The country’s latest and most massive advancement in space technology will soon be ready for launch as the Multispectral Unit for Land Assessment, also known as Mula, the satellite is set for completion by 2023.
Conceived through the efforts of experts from the University of the Philippines Diliman (UPD), Department of Science and Technology’s (DOST) Advanced Science and Technology Institute (ASTI), as well as the Philippine Space Agency (PhilSA), under the Advanced Satellite and Know-How Transfer for the Philippines (ASP) project, Mula will be able to photograph a 100,000 square kilometer area of the Earth, daily.
Weighing in at 130 kilograms (kg), Mula dwarfs the microsatellites Diwata-1 and Diwata-2 that both weighed an estimated 50 kg.
Come launch day in 2023, the PhilSA will take charge of completion, blast off, and subsequent operation control.
Aiding in the satellite’s creation is British small satellite manufacturer Surrey Satellite Technology Ltd. (SSTL) whose TrueColor earth-observation satellite served as the design inspiration for Mula, outclassing Diwata-2’s camera quality.
SSTL and the DOST-ASTI penned an 11 million British pound sterling (GBP) (equal to almost PHP 746 million) for the country to receive its cut of data from the developer’s NovaSAR-1 satellite’s services.
Once it enters the vastness of space, Mula will serve as the country’s newest astronaut, obtaining data for a myriad of important functions particularly for disaster preparedness and damage assessment, as well as natural resources management.
Air and sea vehicle tracking and detection will also be part of Mula’s monitoring duties thanks to its Automatic Identification System and Automatic Dependent Surveillance-Broadcast.

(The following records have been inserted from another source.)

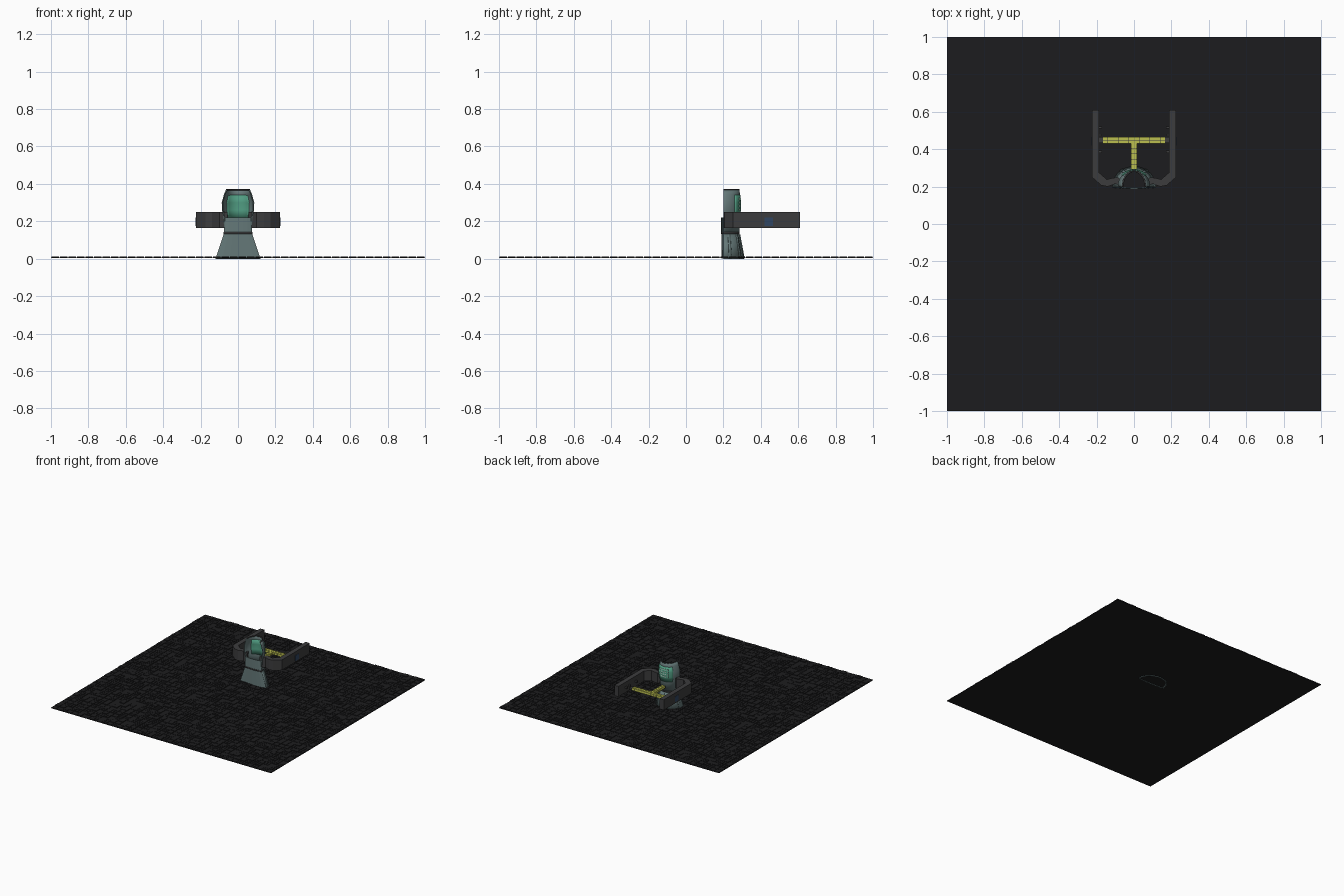
import bpy, bmesh, math, random

if "Cube" in bpy.data.objects:
    bpy.data.objects.remove(bpy.data.objects["Cube"])

random.seed(4)
CY = 0.2  # front plane of the pulpit


def material(name, rgb):
    m = bpy.data.materials.new(name)
    m.diffuse_color = (*rgb, 1)
    m.use_nodes = True
    m.node_tree.nodes["Principled BSDF"].inputs["Base Color"].default_value = m.diffuse_color
    return m


BLACK = material("floor_black", (0.012, 0.012, 0.013))
DARK = material("dark_metal", (0.045, 0.045, 0.047))
TEAL = material("teal_metal", (0.13, 0.19, 0.19))
GREEN = material("green_panel", (0.08, 0.33, 0.22))
YELLOW = material("yellow", (0.5, 0.52, 0.08))
BLUE = material("blue_screen", (0.03, 0.06, 0.12))
PALE = material("pale_controls", (0.4, 0.62, 0.52))


def finish(name, bm, mat, smooth=False):
    bmesh.ops.recalc_face_normals(bm, faces=bm.faces)
    me = bpy.data.meshes.new(name)
    bm.to_mesh(me)
    bm.free()
    me.materials.append(mat)
    ob = bpy.data.objects.new(name, me)
    bpy.context.collection.objects.link(ob)
    if smooth:
        bpy.context.view_layer.objects.active = ob
        ob.select_set(True)
        bpy.ops.object.shade_smooth_by_angle(angle=math.radians(35))
        ob.select_set(False)
    return ob


def add_box(bm, x0, x1, y0, y1, z0, z1):
    vs = bmesh.ops.create_cube(bm, size=1)["verts"]
    for v in vs:
        v.co = (x1 if v.co.x > 0 else x0, y1 if v.co.y > 0 else y0, z1 if v.co.z > 0 else z0)


def boxes(name, items, mat):
    bm = bmesh.new()
    for b in items:
        add_box(bm, *b)
    return finish(name, bm, mat)


def prism(name, pts, z0, z1, mat):
    bm = bmesh.new()
    f = bm.faces.new([bm.verts.new((x, y, z0)) for x, y in pts])
    up = bmesh.ops.extrude_face_region(bm, geom=[f])["geom"]
    for v in up:
        if isinstance(v, bmesh.types.BMVert):
            v.co.z = z1
    return finish(name, bm, mat)


def arc_shell(name, levels, a0, a1, n, thick, mat, offset=-1, smooth=True):
    """Curved wall lofted through (z, half width, depth) levels, bulging to +y."""
    bm = bmesh.new()
    rows = []
    for z, rx, ry in levels:
        angs = [math.radians(a0 + (a1 - a0) * i / n) for i in range(n + 1)]
        rows.append([bm.verts.new((rx * math.cos(t), CY + ry * math.sin(t), z)) for t in angs])
    for lo, hi in zip(rows, rows[1:]):
        for i in range(n):
            bm.faces.new((lo[i], lo[i + 1], hi[i + 1], hi[i]))
    ob = finish(name, bm, mat, smooth)
    mod = ob.modifiers.new("wall", "SOLIDIFY")
    mod.thickness = thick
    mod.offset = offset
    return ob


# Floor: thin slab covered with small raised panels
boxes("floor_slab", [(-1, 1, -1, 1, 0.003, 0.007)], BLACK)
panels = []
N = 44
step = 2 / N
for i in range(N):
    for j in range(N):
        x, y = -1 + i * step, -1 + j * step
        h = random.choice((0.009, 0.010, 0.012))
        k = random.random()
        if k < 0.45:
            cells = [(0, 1, 0, 1)]
        elif k < 0.7:
            cells = [(0, 0.5, 0, 1), (0.5, 1, 0, 1)]
        elif k < 0.92:
            cells = [(0, 1, 0, 0.5), (0, 1, 0.5, 1)]
        else:
            cells = []
        g = 0.002
        for a, b, c, d in cells:
            panels.append((x + a * step + g, x + b * step - g, y + c * step + g, y + d * step - g, 0.006, h))
boxes("floor_panels", panels, BLACK)

# Pulpit: flared base, neck and open-fronted upper shell
BASE = [(0.0, 0.12, 0.11), (0.135, 0.075, 0.085)]
UPPER = [(0.14, 0.075, 0.085), (0.22, 0.077, 0.086), (0.26, 0.086, 0.09),
         (0.30, 0.087, 0.09), (0.345, 0.075, 0.088), (0.37, 0.064, 0.086)]
arc_shell("base_shell", BASE, 0, 180, 16, 0.006, TEAL)
arc_shell("upper_shell", UPPER, 0, 180, 20, 0.006, TEAL)
arc_shell("neck_band", [(0.132, 0.077, 0.087), (0.142, 0.077, 0.087)], 0, 180, 20, 0.008, DARK)
arc_shell("top_rim", [(0.367, 0.065, 0.087), (0.373, 0.064, 0.086)], 0, 180, 20, 0.008, DARK)
arc_shell("green_back_panel", [(0.22, 0.077, 0.086), (0.26, 0.086, 0.09), (0.30, 0.087, 0.09),
                               (0.34, 0.077, 0.088)], 42, 138, 12, 0.012, GREEN, -0.4)

# Front walls of base and neck (shallow bow towards -y)
arc_shell("base_front", [(0.0, 0.119, -0.008), (0.135, 0.074, -0.008)], 0, 180, 8, 0.006, TEAL, 0, False)
arc_shell("neck_front", [(0.135, 0.074, -0.009), (0.22, 0.068, -0.009)], 0, 180, 8, 0.006, TEAL, 0, False)
arc_shell("neck_front_band", [(0.132, 0.077, -0.011), (0.142, 0.077, -0.011)], 0, 180, 8, 0.006, DARK, 0)

# Raised ribs on the flared base
for k, a in enumerate((20, 55, 90, 125, 160)):
    arc_shell(f"base_rib_{k}", [(0.0, 0.121, 0.111), (0.13, 0.077, 0.087)], a - 4, a + 4, 2, 0.006, TEAL, 0)

# Rows of little controls on the back of the shell
ctrl = []
for r in range(4):
    for c in range(-2, 3):
        x, z = c * 0.017, 0.262 + r * 0.019
        y = CY + 0.09 * math.sqrt(1 - (x / 0.087) ** 2)
        ctrl.append((x - 0.005, x + 0.005, y - 0.004, y + 0.005, z - 0.005, z + 0.005))
boxes("back_controls", ctrl, PALE)

# U-shaped console: one arm, mirrored
ARM = [(0.225, 0.61), (0.225, 0.25), (0.175, 0.207), (0.14, 0.2), (0.1, 0.215), (0.055, 0.2),
       (0.06, 0.225), (0.085, 0.25), (0.12, 0.245), (0.145, 0.238), (0.187, 0.275), (0.187, 0.61)]
for s, side in ((1, "right"), (-1, "left")):
    prism(f"console_arm_{side}", [(s * x, y) for x, y in ARM], 0.165, 0.25, DARK)
    # Screens on the outer and inner faces of the arm
    lo, hi = sorted((s * 0.224, s * 0.227))
    boxes(f"outer_screen_{side}", [(lo, hi, 0.42, 0.465, 0.175, 0.22)], BLUE)
    lo, hi = sorted((s * 0.172, s * 0.188))
    boxes(f"inner_controls_{side}", [(lo, hi, y, y + 0.012, 0.2, 0.215) for y in (0.38, 0.47, 0.51)], DARK)

# T-shaped walkway: dark core with two rows of yellow tiles
boxes("walkway_core", [(-0.187, 0.187, 0.432, 0.464, 0.17, 0.182),
                       (-0.014, 0.014, 0.28, 0.434, 0.17, 0.182)], DARK)
tiles = []
for i in range(12):
    x = -0.168 + i * 0.028
    for y in (0.431, 0.449):
        tiles.append((x + 0.001, x + 0.027, y, y + 0.016, 0.168, 0.187))
for j in range(5):
    y = 0.292 + j * 0.028
    for x in (-0.015, 0.001):
        tiles.append((x, x + 0.014, y, y + 0.026, 0.168, 0.187))
boxes("walkway_tiles", tiles, YELLOW)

ASP project leader and PhilSA deputy director Gay Jane Perez spoke of the benefits of Mula’s advanced imaging technology:
“With its capability to capture higher-resolution images, we will be able to better monitor terrestrial ecosystems, as well as our land and marine resources to ensure both agricultural productivity and environmental integrity” Perez stated.
Apart from Diwata-1 and Diwata-2, two cube satellites called Maya-1 and Maya-2 were previously launched.
The third to sixth versions of the Maya cube satellites are slated for future development, and with Mula’s progress underway, the country takes further steps towards the goal of becoming “a pace-capable and space-faring nation in the next decade”.
PHOTO: SSTL VIA PHILSA